■ ABOUT THIS EXERCISE
Taking the line with "0, 0.752]], 0.025);" as the first and the line with "on its upright" as the last, set down exactly every line in that range from the entries below, and no more.

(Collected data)
***

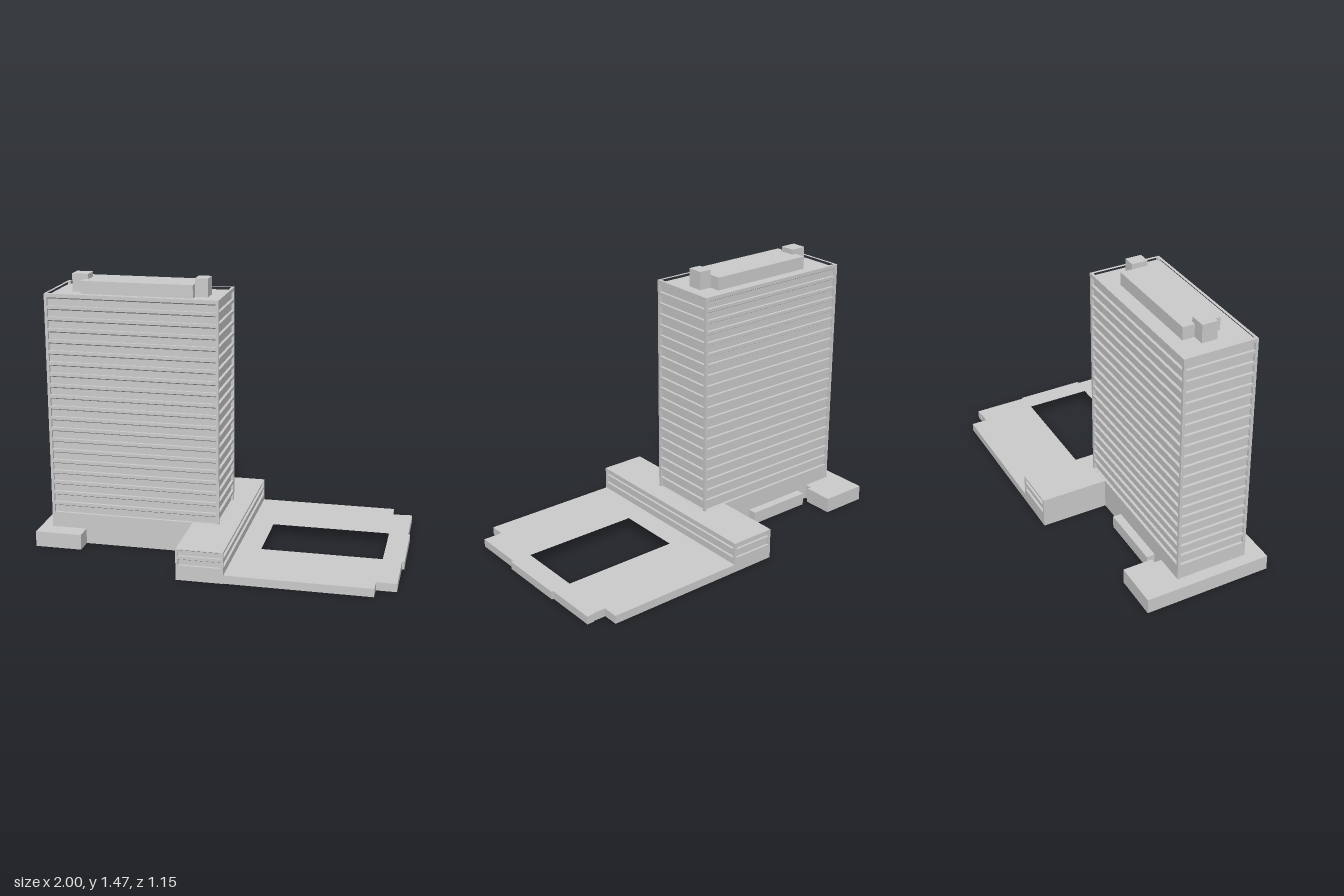
import * as THREE from 'three';

const material = new THREE.MeshStandardMaterial({ color: 0xcccccc, flatShading: true });

function addMesh(parent, name, geometry) {
  const mesh = new THREE.Mesh(geometry, material);
  mesh.name = name;
  parent.add(mesh);
  return mesh;
}

// Box given by its limits on each axis
function addBox(parent, name, [x0, x1], [y0, y1], [z0, z1]) {
  const mesh = addMesh(parent, name, new THREE.BoxGeometry(x1 - x0, y1 - y0, z1 - z0));
  mesh.position.set((x0 + x1) / 2, (y0 + y1) / 2, (z0 + z1) / 2);
  return mesh;
}

// Flat plate from a plan outline of [x, z] points, with optional holes
function addPlate(parent, name, outline, [y0, y1], holes = []) {
  const toPoints = (list) => list.map(([x, z]) => new THREE.Vector2(x, -z));
  const shape = new THREE.Shape(toPoints(outline));
  holes.forEach((hole) => shape.holes.push(new THREE.Path(toPoints(hole))));
  const geometry = new THREE.ExtrudeGeometry(shape, { depth: y1 - y0, bevelEnabled: false });
  geometry.rotateX(-Math.PI / 2);
  const mesh = addMesh(parent, name, geometry);
  mesh.position.y = y0;
  return mesh;
}

const rect = ([x0, x1], [z0, z1]) => [[x0, z0], [x1, z0], [x1, z1], [x0, z1]];
const shrink = ([a, b], d) => [a + d, b - d];

// Sloping underside between a slab edge and the recessed window wall
function addSoffit(parent, x, z, top, drop, inset) {
  const mesh = addBox(parent, 'soffit', x, [top - drop, top], z);
  const p = mesh.geometry.attributes.position;
  for (let i = 0; i < p.count; i++) {
    if (p.getY(i) < 0) {
      p.setX(i, p.getX(i) - Math.sign(p.getX(i)) * inset);
      p.setZ(i, p.getZ(i) - Math.sign(p.getZ(i)) * inset);
    }
  }
  mesh.geometry.computeVertexNormals();
}

// Block with window bands cut into its walls; bandTops runs from the top down
function addBandedBlock(parent, name, { x, z, coreTop, top, bandTops, bandHeight, inset, drop }) {
  const block = new THREE.Group();
  block.name = name;
  parent.add(block);
  addBox(block, 'windowWall', shrink(x, inset), [0, coreTop], shrink(z, inset));
  for (const px of [[x[0], x[0] + inset], [x[1] - inset, x[1]]]) {
    for (const pz of [[z[0], z[0] + inset], [z[1] - inset, z[1]]]) {
      addBox(block, 'cornerPost', px, [0, top], pz);
    }
  }
  // top edge, standing above the roof as a parapet where coreTop is lower
  addPlate(block, 'roofEdge', rect(x, z), [bandTops[0], top],
    [rect(shrink(x, inset), shrink(z, inset))]);
  bandTops.forEach((bandTop, i) => {
    addSoffit(block, x, z, bandTop, drop, inset);
    const next = i + 1 < bandTops.length ? bandTops[i + 1] : 0;
    addBox(block, next ? 'floorBand' : 'baseWall', x, [next, bandTop - bandHeight], z);
  });
  return block;
}

export function createModel() {
  const model = new THREE.Group();
  model.name = 'officeComplex';

  // Tower with twenty window bands
  addBandedBlock(model, 'tower', {
    x: [-0.935, 0.005], z: [-0.203, 0.197], coreTop: 1.375, top: 1.39,
    bandTops: Array.from({ length: 20 }, (_, i) => 1.37 - i * 0.0608),
    bandHeight: 0.044, inset: 0.015, drop: 0.008,
  });

  // Rooftop plant room and stair heads
  addBox(model, 'plantRoom', [-0.765, -0.155], [1.36, 1.445], [-0.112, 0.092]);
  addBox(model, 'stairHead', [-0.83, -0.74], [1.36, 1.473], [-0.047, 0.037]);
  addBox(model, 'stairHead', [-0.155, -0.085], [1.36, 1.473], [-0.047, 0.042]);

  // Cross hall with two window bands on three sides and a plain inner side
  const hall = addBandedBlock(model, 'hall', {
    x: [-0.14, 0.11], z: [-0.575, 0.572], coreTop: 0.17, top: 0.17,
    bandTops: [0.167, 0.116], bandHeight: 0.034, inset: 0.013, drop: 0.007,
  });
  addBox(hall, 'plainWall', [-0.14, -0.127], [0, 0.17], [-0.575, 0.572]);

  // Low podium with a courtyard opening and stepped outer end
  addPlate(model, 'podium', [
    [0.1, -0.575], [0.88, -0.575], [0.88, -0.488], [0.95, -0.488], [0.95, -0.493],
    [0.99, -0.493], [0.99, -0.195], [1, -0.195], [1, 0.19], [0.987, 0.19],
    [0.987, 0.483], [0.88, 0.483], [0.88, 0.568], [0.1, 0.568],
  ], [0, 0.045], [rect([0.235, 0.885], [-0.187, 0.182])]);

  // Low side wing with a small notch, and the annex behind the tower
  addPlate(model, 'sideWing', [
    [-1, -0.41], [-0.742, -0.41], [-0.742, -0.243], [-0.768, -0.243],
    [-0.768, -0.19], [-0.742, -0.19], [-0.742, 0.295], [-1, 0.295],
  ], [0, 0.085]);
  addBox(model, 'rearAnnex', [-0.7, -0.325], [0, 0.07], [-0.25, -0.19]);

  return model;
}
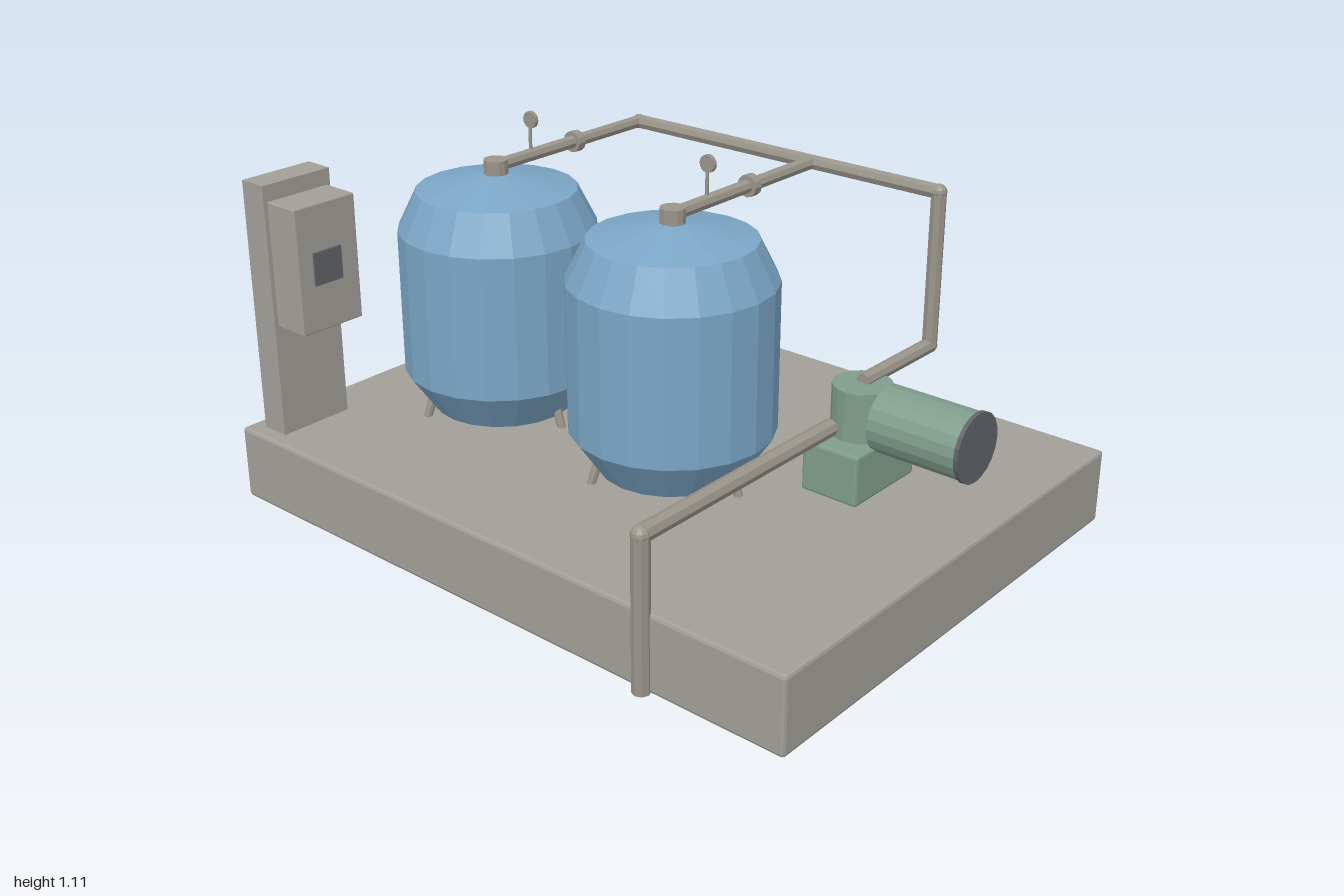
import * as THREE from 'three';
import { RoundedBoxGeometry } from 'three/addons/geometries/RoundedBoxGeometry.js';

const material = (name, color, flatShading = true) => {
  const m = new THREE.MeshStandardMaterial({ color, flatShading });
  m.name = name;
  return m;
};

export function createModel() {
  const concrete = material('concrete grey', 0xa19f98);
  const steel = material('pipe steel', 0x9a958a);
  const blue = material('tank blue', 0x7ba6c6);
  const green = material('pump green', 0x7f9d8c);
  const dark = material('dark grey', 0x606266);
  const model = new THREE.Group();
  model.name = 'filterStation';

  const add = (parent, name, geometry, mat, x = 0, y = 0, z = 0) => {
    const mesh = new THREE.Mesh(geometry, mat);
    mesh.name = name;
    mesh.position.set(x, y, z);
    parent.add(mesh);
    return mesh;
  };

  // Box given by its minimum and maximum corners, with optional bevel
  const box = (parent, name, mat, [x0, y0, z0], [x1, y1, z1], bevel = 0) => {
    const size = [x1 - x0, y1 - y0, z1 - z0];
    const geometry = bevel
      ? new RoundedBoxGeometry(...size, 1, bevel)
      : new THREE.BoxGeometry(...size);
    return add(parent, name, geometry, mat, (x0 + x1) / 2, (y0 + y1) / 2, (z0 + z1) / 2);
  };

  // Cylinder between two points
  const rod = (parent, name, mat, a, b, r0, r1 = r0, sides = 8) => {
    const from = new THREE.Vector3(...a), to = new THREE.Vector3(...b);
    const dir = to.clone().sub(from);
    const mesh = add(parent, name, new THREE.CylinderGeometry(r1, r0, dir.length(), sides), mat);
    mesh.position.copy(from).add(to).multiplyScalar(0.5);
    mesh.quaternion.setFromUnitVectors(new THREE.Vector3(0, 1, 0), dir.normalize());
    return mesh;
  };

  // Pipe run through a list of points, with a round elbow at each bend
  const pipeRun = (name, points, r) => {
    const group = new THREE.Group();
    group.name = name;
    model.add(group);
    points.forEach((p, i) => {
      if (i > 0) rod(group, 'pipe', steel, points[i - 1], p, r);
      if (i > 0 && i < points.length - 1) {
        add(group, 'elbow', new THREE.SphereGeometry(r * 1.03, 10, 8), steel, ...p);
      }
    });
  };

  // Foundation slab
  box(model, 'foundation', concrete, [-1, 0, -0.77], [1, 0.225, 0.745], 0.01);

  // Pressure tanks with legs, neck, valve flange and gauge
  const profile = [[0, 0.228], [0.21, 0.25], [0.292, 0.37], [0.292, 0.8], [0.235, 0.915], [0.04, 0.958], [0, 0.958]]
    .map(([x, y]) => new THREE.Vector2(x, y));
  for (const x of [-0.525, 0.14]) {
    const tank = new THREE.Group();
    tank.name = 'tank';
    tank.position.set(x, 0, 0.13);
    model.add(tank);
    add(tank, 'vessel', new THREE.LatheGeometry(profile, 20), blue);
    for (let i = 0; i < 3; i++) {
      const a = i * Math.PI * 2 / 3, c = Math.cos(a), s = Math.sin(a);
      rod(tank, 'leg', steel, [0.238 * c, 0.222, 0.238 * s], [0.215 * c, 0.29, 0.215 * s], 0.012, 0.014);
    }
    rod(tank, 'neck', steel, [0, 0.95, 0], [0, 1, 0], 0.036, 0.036, 12);
    rod(tank, 'outletPipe', steel, [0, 0.98, 0], [0, 0.98, -0.62], 0.02);
    rod(tank, 'flange', steel, [0, 0.98, -0.315], [0, 0.98, -0.343], 0.032, 0.032, 12);
    rod(tank, 'gaugeStem', steel, [0, 0.985, -0.142], [0, 1.07, -0.142], 0.005);
    rod(tank, 'gaugeDial', steel, [0, 1.085, -0.152], [0, 1.085, -0.14], 0.025, 0.025, 16);
  }

  // Header down to the pump, and the discharge line over the slab edge
  const header = [[-0.525, 0.98, -0.49], [0.57, 0.98, -0.49], [0.57, 0.525, -0.49], [0.57, 0.525, -0.16]];
  pipeRun('headerPipe', header, 0.022);
  add(model, 'headerElbow', new THREE.SphereGeometry(0.022, 10, 8), steel, ...header[0]);
  pipeRun('dischargePipe', [[0.57, 0.44, -0.015], [0.57, 0.44, 0.752], [0.57, 0, 0.752]], 0.025);

  // Pump and motor
  const pump = new THREE.Group();
  pump.name = 'pump';
  model.add(pump);
  box(pump, 'pumpBase', green, [0.48, 0.225, -0.297], [0.66, 0.375, -0.015], 0.008);
  rod(pump, 'pumpHousing', green, [0.57, 0.37, -0.16], [0.57, 0.52, -0.16], 0.084, 0.084, 20);
  rod(pump, 'motor', green, [0.65, 0.44, -0.16], [0.922, 0.44, -0.16], 0.096, 0.096, 20);
  rod(pump, 'motorCover', dark, [0.922, 0.44, -0.16], [0.934, 0.44, -0.16], 0.1, 0.1, 20);

  // Control cabinet on its upright
  const cabinet = new THREE.Group();
  cabinet.name = 'controlCabinet';
  model.add(cabinet);
  box(cabinet, 'upright', concrete, [-0.952, 0.225, 0.463], [-0.862, 0.985, 0.697]);
  box(cabinet, 'controlBox', concrete, [-0.862, 0.563, 0.475], [-0.744, 0.938, 0.687], 0.004);
  box(cabinet, 'screen', dark, [-0.745, 0.702, 0.538], [-0.738, 0.8, 0.635]);

  return model;
}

***

■ WORKED SOLUTION
  pipeRun('dischargePipe', [[0.57, 0.44, -0.015], [0.57, 0.44, 0.752], [0.57, 0, 0.752]], 0.025);

  // Pump and motor
  const pump = new THREE.Group();
  pump.name = 'pump';
  model.add(pump);
  box(pump, 'pumpBase', green, [0.48, 0.225, -0.297], [0.66, 0.375, -0.015], 0.008);
  rod(pump, 'pumpHousing', green, [0.57, 0.37, -0.16], [0.57, 0.52, -0.16], 0.084, 0.084, 20);
  rod(pump, 'motor', green, [0.65, 0.44, -0.16], [0.922, 0.44, -0.16], 0.096, 0.096, 20);
  rod(pump, 'motorCover', dark, [0.922, 0.44, -0.16], [0.934, 0.44, -0.16], 0.1, 0.1, 20);

  // Control cabinet on its upright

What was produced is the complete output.